A Protein-Rich Breakfast May Lead To A Lunch With Fewer Calories
April 28, 2014

A Protein-Rich Breakfast May Lead To A Lunch With Fewer Calories

Brett Smith for redOrbit.com - Your Universe Online

A growing body of research is suggesting that a protein-heavy breakfast is an ideal start to the day and a new study being presented at American Society for Nutrition's Experimental Biology 2014 conference in San Diego this week has found that a breakfast of turkey sausage and eggs provided longer-lasting feelings of fullness compared to a breakfast of cereal or pancakes.

Conducted by sausage-maker Hillshire Farms, the new study compared six different breakfast options: three commercially-prepared sausage-and-egg bowls containing 40, 23 and 9 grams of protein – as well as a cereal breakfast with 8 grams of protein, a pancake breakfast with 3 grams of protein or no breakfast at all.

"There is great value in understanding protein's true power when optimal amounts are consumed. Protein is top of mind, but consumers should be more informed about how much protein they need at each meal occasion so they can maximize benefits, like hunger control," said Dr. Kristin Harris, head of nutrition research at Hillshire Brands.

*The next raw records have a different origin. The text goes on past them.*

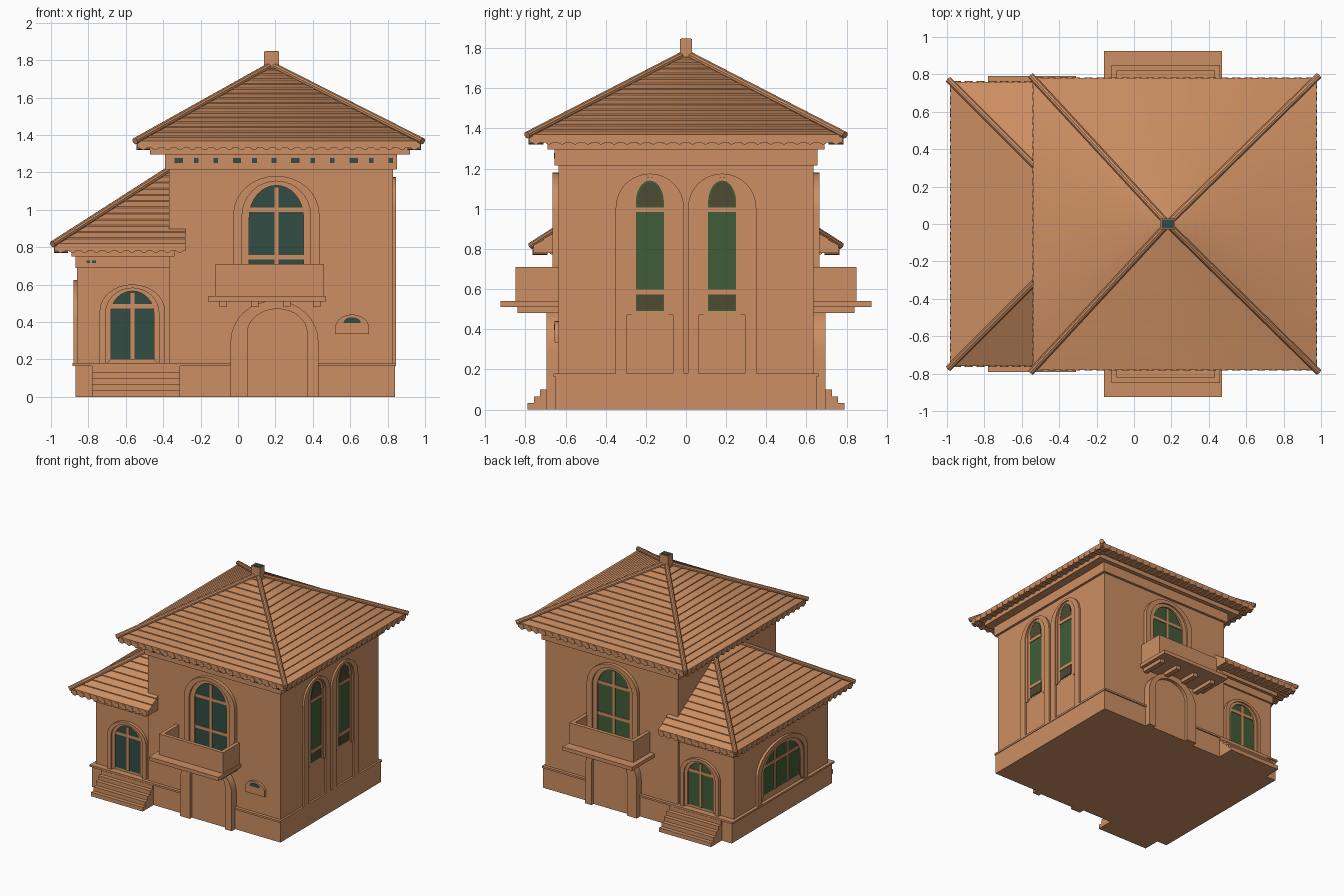
import bpy, bmesh, math
from mathutils import Vector

if "Cube" in bpy.data.objects:
    bpy.data.objects.remove(bpy.data.objects["Cube"])


def material(name, rgb):
    m = bpy.data.materials.new(name)
    m.diffuse_color = (*rgb, 1)
    m.use_nodes = True
    m.node_tree.nodes["Principled BSDF"].inputs["Base Color"].default_value = m.diffuse_color
    return m


CLAY = material("terracotta", (0.61, 0.275, 0.125))
TEAL = material("dark teal glass", (0.032, 0.072, 0.055))
GREEN = material("green glass", (0.052, 0.107, 0.038))
OLIVE = material("shaded olive glass", (0.075, 0.068, 0.032))


def finish(name, bm, mat=CLAY):
    bmesh.ops.recalc_face_normals(bm, faces=bm.faces)
    me = bpy.data.meshes.new(name)
    bm.to_mesh(me)
    bm.free()
    me.materials.append(mat)
    ob = bpy.data.objects.new(name, me)
    bpy.context.collection.objects.link(ob)
    return ob


def box(name, x0, x1, y0, y1, z0, z1, mat=CLAY):
    bm = bmesh.new()
    bmesh.ops.create_cube(bm, size=1)
    for v in bm.verts:
        v.co = Vector(((x0 + x1) / 2 + v.co.x * (x1 - x0),
                       (y0 + y1) / 2 + v.co.y * (y1 - y0),
                       (z0 + z1) / 2 + v.co.z * (z1 - z0)))
    return finish(name, bm, mat)


# Wall frames: u runs along the wall, d is distance outward from the centre
WALLS = {
    "front": lambda u, z, d: (u, -d, z),
    "back": lambda u, z, d: (u, d, z),
    "right": lambda u, z, d: (d, u, z),
    "left": lambda u, z, d: (-d, u, z),
}


def arch(c, hw, z0, top, rise, n=16):
    pts = [(c - hw, z0)]
    for i in range(n + 1):
        a = math.pi * (1 - i / n)
        pts.append((c + hw * math.cos(a), top - rise + rise * math.sin(a)))
    return pts + [(c + hw, z0)]


def plate(name, side, pts, d0, d1, mat=CLAY):
    bm = bmesh.new()
    f = WALLS[side]
    a = [bm.verts.new(f(u, z, d0)) for u, z in pts]
    b = [bm.verts.new(f(u, z, d1)) for u, z in pts]
    bm.faces.new(a)
    bm.faces.new(b)
    for i in range(len(pts)):
        j = (i + 1) % len(pts)
        bm.faces.new((a[i], a[j], b[j], b[i]))
    return finish(name, bm, mat)


def rect(u0, u1, z0, z1):
    return [(u0, z0), (u1, z0), (u1, z1), (u0, z1)]


def band(name, side, outer, inner, d0, d1):
    bm = bmesh.new()
    f = WALLS[side]
    rows = [[bm.verts.new(f(u, z, d)) for u, z in pts]
            for pts, d in ((outer, d0), (outer, d1), (inner, d1), (inner, d0))]
    for k in range(4):
        p, q = rows[k], rows[(k + 1) % 4]
        for i in range(len(p) - 1):
            bm.faces.new((p[i], p[i + 1], q[i + 1], q[i]))
    for i in (0, -1):
        bm.faces.new([r[i] for r in rows])
    return finish(name, bm)


def rod(bm, a, b, r, seg=10):
    a, b = Vector(a), Vector(b)
    made = bmesh.ops.create_cone(bm, cap_ends=True, segments=seg, radius1=r,
                                 radius2=r, depth=(b - a).length)["verts"]
    rot = (b - a).to_track_quat("Z", "Y")
    for v in made:
        v.co = rot @ v.co + (a + b) / 2


def tiled_roof(name, x0, x1, y, z0, apex, courses, clip=None):
    # stepped tile courses climbing to the apex
    bm = bmesh.new()
    ax, az = apex
    base = [Vector(p) for p in ((x0, -y, z0), (x1, -y, z0), (x1, y, z0), (x0, y, z0))]
    top = Vector((ax, 0, az))
    rings = [[bm.verts.new(p - Vector((0, 0, 0.035))) for p in base]]
    bm.faces.new(rings[0])
    for i in range(courses):
        for t, lift in ((i / courses, 0.004), ((i + 1) / courses, -0.003)):
            t = min(t, 0.98)
            rings.append([bm.verts.new(p.lerp(top, t) + Vector((0, 0, lift))) for p in base])
    for p, q in zip(rings, rings[1:]):
        for i in range(4):
            j = (i + 1) % 4
            bm.faces.new((p[i], p[j], q[j], q[i]))
    bm.faces.new(rings[-1])
    if clip is not None:
        bmesh.ops.bisect_plane(bm, geom=bm.verts[:] + bm.edges[:] + bm.faces[:],
                               plane_co=(clip, 0, 0), plane_no=(1, 0, 0), clear_outer=True)
        bmesh.ops.holes_fill(bm, edges=[e for e in bm.edges if e.is_boundary])
    finish(name, bm)
    # hip ridge rolls
    bm = bmesh.new()
    for p in base:
        if clip is None or p.x < clip:
            rod(bm, p + (p - top) * 0.015 + Vector((0, 0, 0.008)), top, 0.018)
    if clip is not None:
        bmesh.ops.bisect_plane(bm, geom=bm.verts[:] + bm.edges[:] + bm.faces[:],
                               plane_co=(clip, 0, 0), plane_no=(1, 0, 0), clear_outer=True)
    finish(name + "_hips", bm)
    # round tile ends along the eaves
    bm = bmesh.new()
    xe, z = (x1 if clip is None else clip), z0 - 0.024
    n = round((xe - x0) / 0.065)
    for i in range(n):
        x = x0 + (i + 0.5) * (xe - x0) / n
        for s in (-1, 1):
            rod(bm, (x, s * (y - 0.07), z), (x, s * (y + 0.004), z), 0.022, 8)
    n = round(2 * y / 0.065)
    for i in range(n):
        v = -y + (i + 0.5) * 2 * y / n
        rod(bm, (x0 - 0.004, v, z), (x0 + 0.07, v, z), 0.022, 8)
        if clip is None:
            rod(bm, (x1 + 0.004, v, z), (x1 - 0.07, v, z), 0.022, 8)
    finish(name + "_eave_tiles", bm)


def window(name, side, c, hw, z0, top, rise, wall, glass, bars_u, bars_z, frame, z_frame, depth):
    # glass, stepped surround and glazing bars
    plate(name + "_glass", side, arch(c, hw, z0, top, rise), wall - 0.01, wall + 0.003, glass)
    mid = frame * 0.45
    inner = arch(c, hw, z0, top, rise)
    middle = arch(c, hw + mid, z_frame, top + mid * 0.6, rise + mid * 0.4)
    outer = arch(c, hw + frame, z_frame, top + frame * 0.6, rise + frame * 0.4)
    band(name + "_inner_trim", side, middle, inner, wall - 0.01, wall + depth * 0.55)
    band(name + "_surround", side, outer, middle, wall - 0.01, wall + depth)
    for u in bars_u:
        plate(name + "_mullion", side, rect(u - 0.011, u + 0.011, z0, top - 0.01), wall, wall + 0.009)
    for z in bars_z:
        plate(name + "_crossbar", side, rect(c - hw, c + hw, z - 0.012, z + 0.012), wall, wall + 0.009)


# Walls, plinth and cornices
box("plinth", -0.87, 0.84, -0.65, 0.65, 0, 0.165)
box("plinth_lip", -0.885, 0.845, -0.66, 0.66, 0.165, 0.18)
box("main_walls", -0.37, 0.83, -0.635, 0.635, 0.17, 1.25)
box("wing_walls", -0.86, -0.3, -0.61, 0.61, 0.17, 0.74)
box("main_frieze", -0.39, 0.85, -0.655, 0.655, 1.215, 1.30)
box("main_cornice", -0.47, 0.92, -0.69, 0.69, 1.295, 1.335)
box("wing_frieze", -0.87, -0.36, -0.625, 0.625, 0.69, 0.76)
box("wing_cornice", -0.89, -0.34, -0.65, 0.65, 0.75, 0.80)

# Roofs and chimney
tiled_roof("main_roof", -0.54, 0.975, 0.78, 1.365, (0.18, 1.775), 16)
tiled_roof("wing_roof", -0.98, 0.54, 0.76, 0.815, (-0.22, 1.31), 15, clip=-0.28)
box("chimney", 0.14, 0.22, -0.03, 0.03, 1.70, 1.845)
box("chimney_opening", 0.147, 0.213, -0.024, 0.024, 1.843, 1.849, TEAL)

# Front and back: entrance steps, windows, portal, balcony
for side, s in (("front", -1), ("back", 1)):
    glass = TEAL if side == "front" else GREEN
    window(side + "_wing_window", side, -0.565, 0.115, 0.2, 0.565, 0.12, 0.61, glass,
           [-0.565], [0.485], 0.06, 0.17, 0.025)
    window(side + "_balcony_window", side, 0.205, 0.145, 0.56, 1.13, 0.17, 0.635, glass,
           [0.205], [0.745, 1.0], 0.085, 0.54, 0.03)
    for i in range(5):
        ys = sorted((s * 0.6, s * (0.79 - 0.032 * i)))
        box(side + "_step", -0.78, -0.31, *ys, 0, 0.033 * (i + 1))
    plate(side + "_door", side, arch(0.21, 0.165, 0, 0.47, 0.13), 0.6, 0.668)
    band(side + "_portal", side, arch(0.195, 0.235, 0, 0.515, 0.22),
         arch(0.21, 0.16, 0, 0.47, 0.13), 0.6, 0.695)
    plate(side + "_balcony_slab", side, rect(-0.16, 0.47, 0.51, 0.54), 0.6, 0.925)
    plate(side + "_balcony_parapet", side, rect(-0.12, 0.46, 0.53, 0.71), 0.82, 0.85)
    for u in (-0.12, 0.43):
        plate(side + "_balcony_side", side, rect(u, u + 0.03, 0.53, 0.71), 0.6, 0.83)
    for u in (-0.10, 0.07, 0.24, 0.40):
        plate(side + "_bracket", side, rect(u, u + 0.04, 0.48, 0.515), 0.6, 0.84)

# Right side: pair of tall windows with framing pilasters
for c in (-0.18, 0.18):
    window("tall_window", "right", c, 0.07, 0.49, 1.14, 0.11, 0.828, GREEN,
           [], [0.585, 0.995], 0.05, 0.47, 0.01)
    plate("tall_window_top_pane", "right", arch(c, 0.06, 1.01, 1.13, 0.1), 0.826, 0.834, OLIVE)
    plate("tall_window_low_pane", "right", rect(c - 0.065, c + 0.065, 0.5, 0.572), 0.826, 0.834, OLIVE)
    band("tall_surround", "right", arch(c, 0.17, 0.17, 1.175, 0.17),
         arch(c, 0.115, 0.17, 1.155, 0.14), 0.82, 0.845)

# Left side: wide three-pane window on the wing
window("wide_window", "left", 0, 0.235, 0.23, 0.57, 0.17, 0.86, GREEN,
       [-0.08, 0.08], [0.46], 0.09, 0.17, 0.02)

# Shell basin and painted frieze spots on the front
plate("shell_basin", "front", arch(0.61, 0.09, 0.335, 0.44, 0.07), 0.62, 0.655)
plate("shell_mark", "front", arch(0.61, 0.045, 0.395, 0.425, 0.025), 0.654, 0.658, TEAL)
for i in range(12):
    u = -0.34 + i * 0.104
    w = 0.025 if i % 3 else 0.045
    plate("frieze_spot", "front", rect(u, u + w, 1.25, 1.278), 0.65, 0.658, TEAL)
for u in (-0.81, -0.78):
    plate("wing_frieze_spot", "front", rect(u, u + 0.02, 0.715, 0.73), 0.62, 0.628, TEAL)

# Smooth the rounded parts, keep hard edges
for ob in bpy.data.objects:
    ob.select_set(True)
bpy.context.view_layer.objects.active = bpy.data.objects["main_walls"]
bpy.ops.object.shade_smooth_by_angle(angle=math.radians(35))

Volunteers had been instructed to score their level of hunger before breakfast time and at 30-minute time periods over the course of four hours. After that time period, a pasta lunch was provided and participants were instructed to eat until adequately full. Volunteers who ate the higher-protein breakfasts had elevated appetite ratings during the entire morning and they ate fewer calories at lunch, compared to those who ate cereal and pancake breakfasts or no breakfast at all.

The Hillshire Farms researchers noted that their study involved “commercially prepared breakfast meals,” which is another way of saying processed food and a study released last year found a link between some processed meat and increased risk of death from any cause.

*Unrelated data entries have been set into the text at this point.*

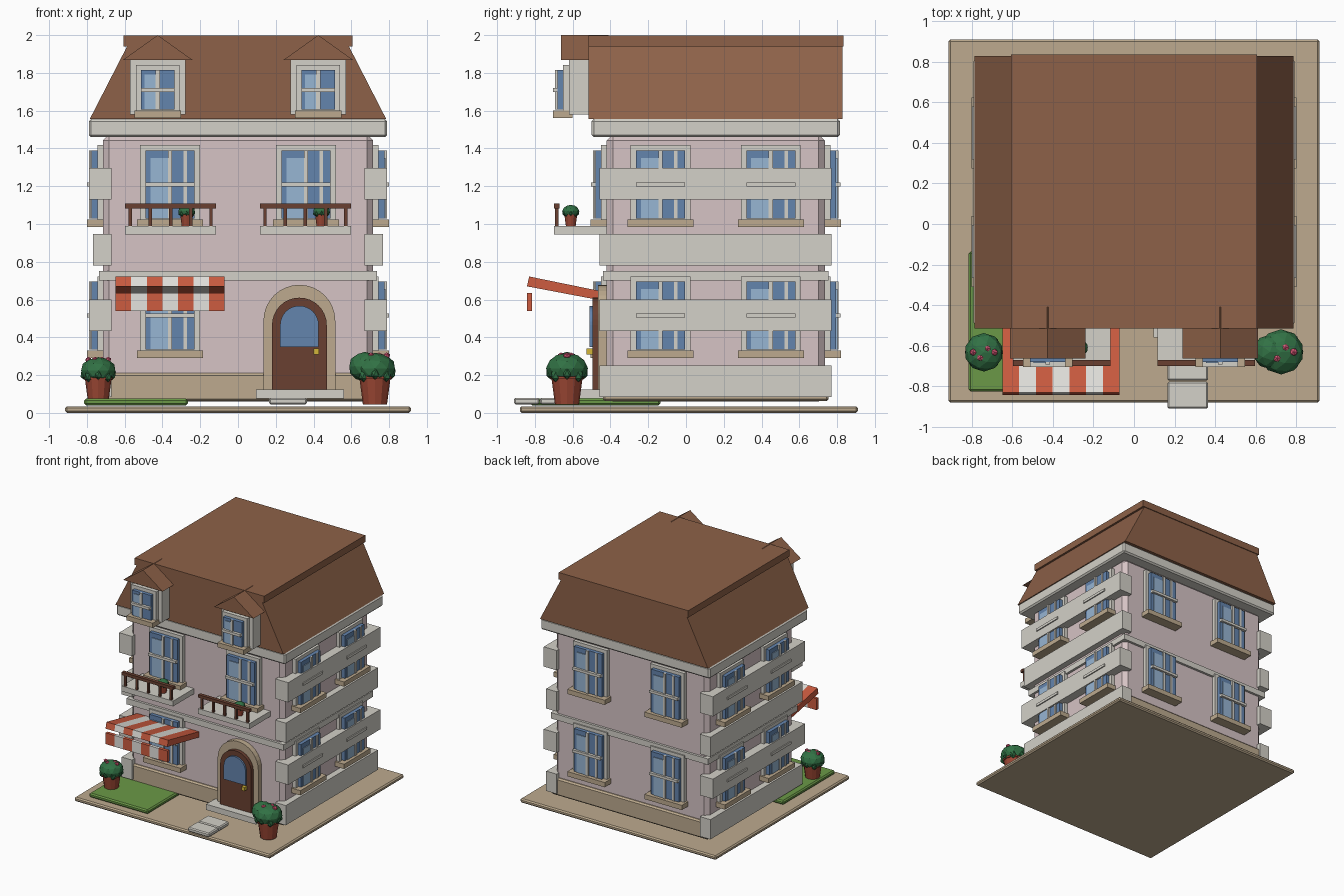
import bpy, bmesh, math
from mathutils import Matrix, Vector

if "Cube" in bpy.data.objects:
    bpy.data.objects.remove(bpy.data.objects["Cube"])

def mat(name, hexcol, gain=1.25):
    m = bpy.data.materials.new(name)
    srgb = [min(1, int(hexcol[i:i + 2], 16) / 255 * gain) for i in (0, 2, 4)]
    m.diffuse_color = (*[c ** 2.2 for c in srgb], 1)
    m.use_nodes = True
    m.node_tree.nodes["Principled BSDF"].inputs["Base Color"].default_value = m.diffuse_color
    return m

WALL, STONE, TAN = mat("wall", "AA9B9C"), mat("stone", "A8A69F"), mat("tan", "968771")
ROOF, WOOD = mat("roof", "704E3B"), mat("wood", "54352A")
BLUE, PALE = mat("glass", "50698A"), mat("glass_pale", "7890A8")
RED, CREAM, GOLD = mat("red", "A34A35"), mat("cream", "B6B5B1"), mat("gold", "A89030")
LEAF, GRASS = mat("leaf", "2A5A38"), mat("grass", "55793A")
CLAY, PINK = mat("clay", "7C3A2C"), mat("pink", "B04860")
I = Matrix.Identity(4)

def finish(name, bm, m, M=I):
    bmesh.ops.recalc_face_normals(bm, faces=bm.faces[:])
    me = bpy.data.meshes.new(name)
    bm.transform(M)
    bm.to_mesh(me)
    bm.free()
    me.materials.append(m)
    ob = bpy.data.objects.new(name, me)
    bpy.context.collection.objects.link(ob)
    return ob

def box(name, x, y, z, m, bevel=0, M=I):
    bm = bmesh.new()
    bmesh.ops.create_cube(bm, size=1)
    for v in bm.verts:
        v.co = [r[0] if c < 0 else r[1] for r, c in zip((x, y, z), v.co)]
    if bevel:
        bmesh.ops.bevel(bm, geom=bm.edges[:], offset=bevel, segments=1, affect='EDGES')
    return finish(name, bm, m, M)

def prism(name, pts, a, b, m, axis='y'):
    """Extrude a profile: (x, z) points along y, or (y, z) points along x."""
    bm = bmesh.new()
    at = (lambda p, t: (p[0], t, p[1])) if axis == 'y' else (lambda p, t: (t, p[0], p[1]))
    f = bm.faces.new([bm.verts.new(at(p, a)) for p in pts])
    ext = bmesh.ops.extrude_face_region(bm, geom=[f])
    d = Vector((0, b - a, 0)) if axis == 'y' else Vector((b - a, 0, 0))
    bmesh.ops.translate(bm, vec=d, verts=[g for g in ext['geom'] if isinstance(g, bmesh.types.BMVert)])
    return finish(name, bm, m)

def window(name, x, y, z, angle, hw=0.13, hh=0.18):
    """Local frame: the wall plane is y = 0 and outward is -y."""
    M = Matrix.Translation((x, y, z)) @ Matrix.Rotation(math.radians(angle), 4, 'Z')
    f = 0.028
    box(name + "_frame", (-hw - f, hw + f), (-0.03, 0.02), (-hh - 0.01, hh + f), STONE, 0, M)
    box(name + "_glass", (-hw, hw), (-0.06, 0.0), (-hh, hh), BLUE, 0, M)
    box(name + "_pale_pane", (-hw * 0.8, -0.01), (-0.066, -0.05), (-hh, hh * 0.78), PALE, 0, M)
    box(name + "_upright", (-0.011, 0.011), (-0.073, -0.05), (-hh, hh), STONE, 0, M)
    box(name + "_second_upright", (hw * 0.55, hw * 0.7), (-0.067, -0.05), (-hh, hh), STONE, 0, M) if hw > 0.1 else None
    box(name + "_crossbar", (-hw, hw), (-0.084, -0.05), (-0.011, 0.011), STONE, 0, M)
    s = hw + 0.045 if hw > 0.1 else hw + 0.034
    box(name + "_sill", (-s, s), (-0.085, 0.02), (-hh - 0.045, -hh - 0.005), TAN, 0, M)

def cone(name, x, y, z0, z1, r0, r1, m, n=12):
    bm = bmesh.new()
    bmesh.ops.create_cone(bm, cap_ends=True, segments=n, radius1=r0, radius2=r1, depth=z1 - z0)
    return finish(name, bm, m, Matrix.Translation((x, y, (z0 + z1) / 2)))

def ball(name, x, y, z, r, rz, m, sub=1):
    bm = bmesh.new()
    bmesh.ops.create_icosphere(bm, subdivisions=sub, radius=1)
    return finish(name, bm, m, Matrix.Translation((x, y, z)) @ Matrix.Diagonal((r, r, rz, 1)))

def plant(name, x, y, z, s, flowers=True):
    cone(name + "_pot", x, y, z, z + 0.15 * s, 0.062 * s, 0.082 * s, CLAY)
    cone(name + "_rim", x, y, z + 0.13 * s, z + 0.165 * s, 0.088 * s, 0.09 * s, CLAY)
    ball(name + "_bush", x, y, z + 0.185 * s, 0.108 * s, 0.08 * s, LEAF, 2)
    for k in range(8):
        a = k * math.pi / 4
        ball(name + "_leaf", x + 0.083 * s * math.cos(a), y + 0.083 * s * math.sin(a),
             z + (0.15 if k % 2 else 0.162) * s, 0.026 * s, 0.035 * s, LEAF)
    if flowers:
        for dx, dy in ((-0.06, 0), (-0.02, -0.03), (0.02, 0.02), (0.06, 0)):
            ball(name + "_flower", x + dx * s, y + dy * s, z + 0.25 * s, 0.02 * s, 0.017 * s, PINK)

# Ground slab, lawn, path tiles
box("ground_slab", (-0.915, 0.915), (-0.88, 0.91), (0, 0.035), TAN, 0.01)
box("lawn", (-0.815, -0.265), (-0.825, -0.135), (0.04, 0.075), GRASS, 0.01)
for y in (-0.91, -0.772):
    box("path_tile", (0.165, 0.365), (y, y + 0.134), (0.045, 0.08), STONE, 0.008)

# House body with plinth, belt and cornice
W, YF, YB, YC = 0.715, -0.42, 0.735, 0.157
box("walls", (-W, W), (YF, YB), (0.06, 1.475), WALL, 0.033)
box("plinth", (-0.735, 0.735), (-0.44, 0.755), (0.062, 0.21), TAN, 0.012)
box("belt_course", (-0.735, 0.735), (-0.44, 0.755), (0.70, 0.75), STONE)
box("cornice", (-0.79, 0.79), (-0.50, 0.815), (1.46, 1.555), STONE, 0.012)

# Side bands that form the corner stones
for s in (-1, 1):
    for k in range(4):
        out = 0.79 if k % 2 else 0.767
        z = 0.085 + 0.348 * k
        box("corner_stone_band", sorted((s * 0.67, s * out)), (-0.458, 0.77), (z, z + 0.167), STONE)

# Windows on all sides
for z, floor in ((0.515, "lower"), (1.21, "upper")):
    for s in (-1, 1):
        if floor == "upper" or s < 0:
            window(floor + "_front_window", s * 0.36, YF, z, 0)
        window(floor + "_back_window", s * 0.36, YB, z, 180)
        window(floor + "_right_window", W, YC + s * 0.292, z, 90)
        window(floor + "_left_window", -W, YC + s * 0.292, z, -90)

# Mansard roof and cap
prism("mansard_roof", [(-0.785, 1.555), (0.785, 1.555), (0.585, 1.945), (-0.585, 1.945)], -0.515, 0.828, ROOF)
box("roof_cap", (-0.605, 0.605), (-0.515, 0.835), (1.94, 1.998), ROOF)

for s in (-1, 1):
    # Dormers
    x = s * 0.425
    box("dormer_body", (x - 0.147, x + 0.147), (-0.62, -0.45), (1.58, 1.88), STONE)
    prism("dormer_roof", [(x - 0.185, 1.868), (x + 0.185, 1.868), (x, 2.0)], -0.663, -0.41, ROOF)
    window("dormer_window", x, -0.62, 1.71, 0, 0.088, 0.105)
    # Balconies
    x = s * 0.357
    box("balcony_slab", (x - 0.24, x + 0.24), (-0.70, YF), (0.945, 0.99), STONE)
    box("balcony_rail", (x - 0.24, x + 0.24), (-0.70, -0.67), (1.083, 1.108), WOOD)
    for k in range(5):
        px = x + (k - 2) * 0.107
        box("baluster", (px - 0.009, px + 0.009), (-0.694, -0.676), (0.99, 1.09), WOOD)
    plant("balcony_plant", x + 0.085, -0.61, 0.99, 0.42, False)

# Striped awning with valance
for k in range(7):
    x0 = -0.648 + k * 0.0825
    m = CREAM if k % 2 else RED
    prism("awning_stripe", [(-0.83, 0.722), (-0.842, 0.67), (YF, 0.59), (YF, 0.638)], x0, x0 + 0.0825, m, 'x')
    box("awning_valance", (x0, x0 + 0.0825), (-0.842, -0.815), (0.54, 0.635), m)

# Arched door
def arch(name, r, z0, zc, y, m):
    pts = [(0.325 - r, z0), (0.325 + r, z0)]
    pts += [(0.325 + r * math.cos(a), zc + r * math.sin(a)) for a in (math.pi * k / 16 for k in range(17))]
    prism(name, pts, y, -0.40, m)

arch("door_surround", 0.19, 0.12, 0.488, -0.465, TAN)
arch("door", 0.145, 0.12, 0.465, -0.495, WOOD)
arch("door_glass", 0.102, 0.35, 0.465, -0.51, BLUE)
box("door_knob", (0.40, 0.43), (-0.527, -0.48), (0.31, 0.34), GOLD)
box("door_step", (0.095, 0.56), (-0.56, YF), (0.075, 0.123), STONE)

# Potted plants
plant("left_plant", -0.74, -0.632, 0.062, 0.88)
plant("right_plant", 0.725, -0.63, 0.045, 1.03)
ball("right_plant_side_bush", 0.67, -0.63, 0.245, 0.085, 0.078, LEAF, 2)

“Risks of dying earlier from cancer and cardiovascular disease also increased with the amount of processed meat eaten,” lead author Sabine Rohrmann, of the University of Zurich, said in a statement in March 2013. “Overall, we estimate that 3 percent of premature deaths each year could be prevented if people ate less than 20 grams processed meat per day.”

The study's authors define processed meat as meat that has been treated in some way to extend its shelf life, change its taste, or make it more palatable.

While people who ate greater amounts of processed meat were also more likely to smoke, be overweight and have other relevant risk factors - the scientists included these further risk factors and still discovered that processed meat had a bad influence on long-term health outcomes.

The 2013 report noted that that the National Institutes of Health-American Association of Retired Persons (NIH-AARP) has found a connection between intake of either red and processed meat and an increased mortality risk – albeit a stronger risk correlation for red meat over processed meat.

“This research adds to the body of scientific evidence highlighting the health risks of eating processed meat,” Dr. Rachel Thompson, from the World Cancer Research Fund, told the BBC News last year. “Our research, published in 2007 and subsequently confirmed in 2011, shows strong evidence that eating processed meat, such as bacon, ham, hot dogs, salami and some sausages, increases the risk of getting bowel cancer.”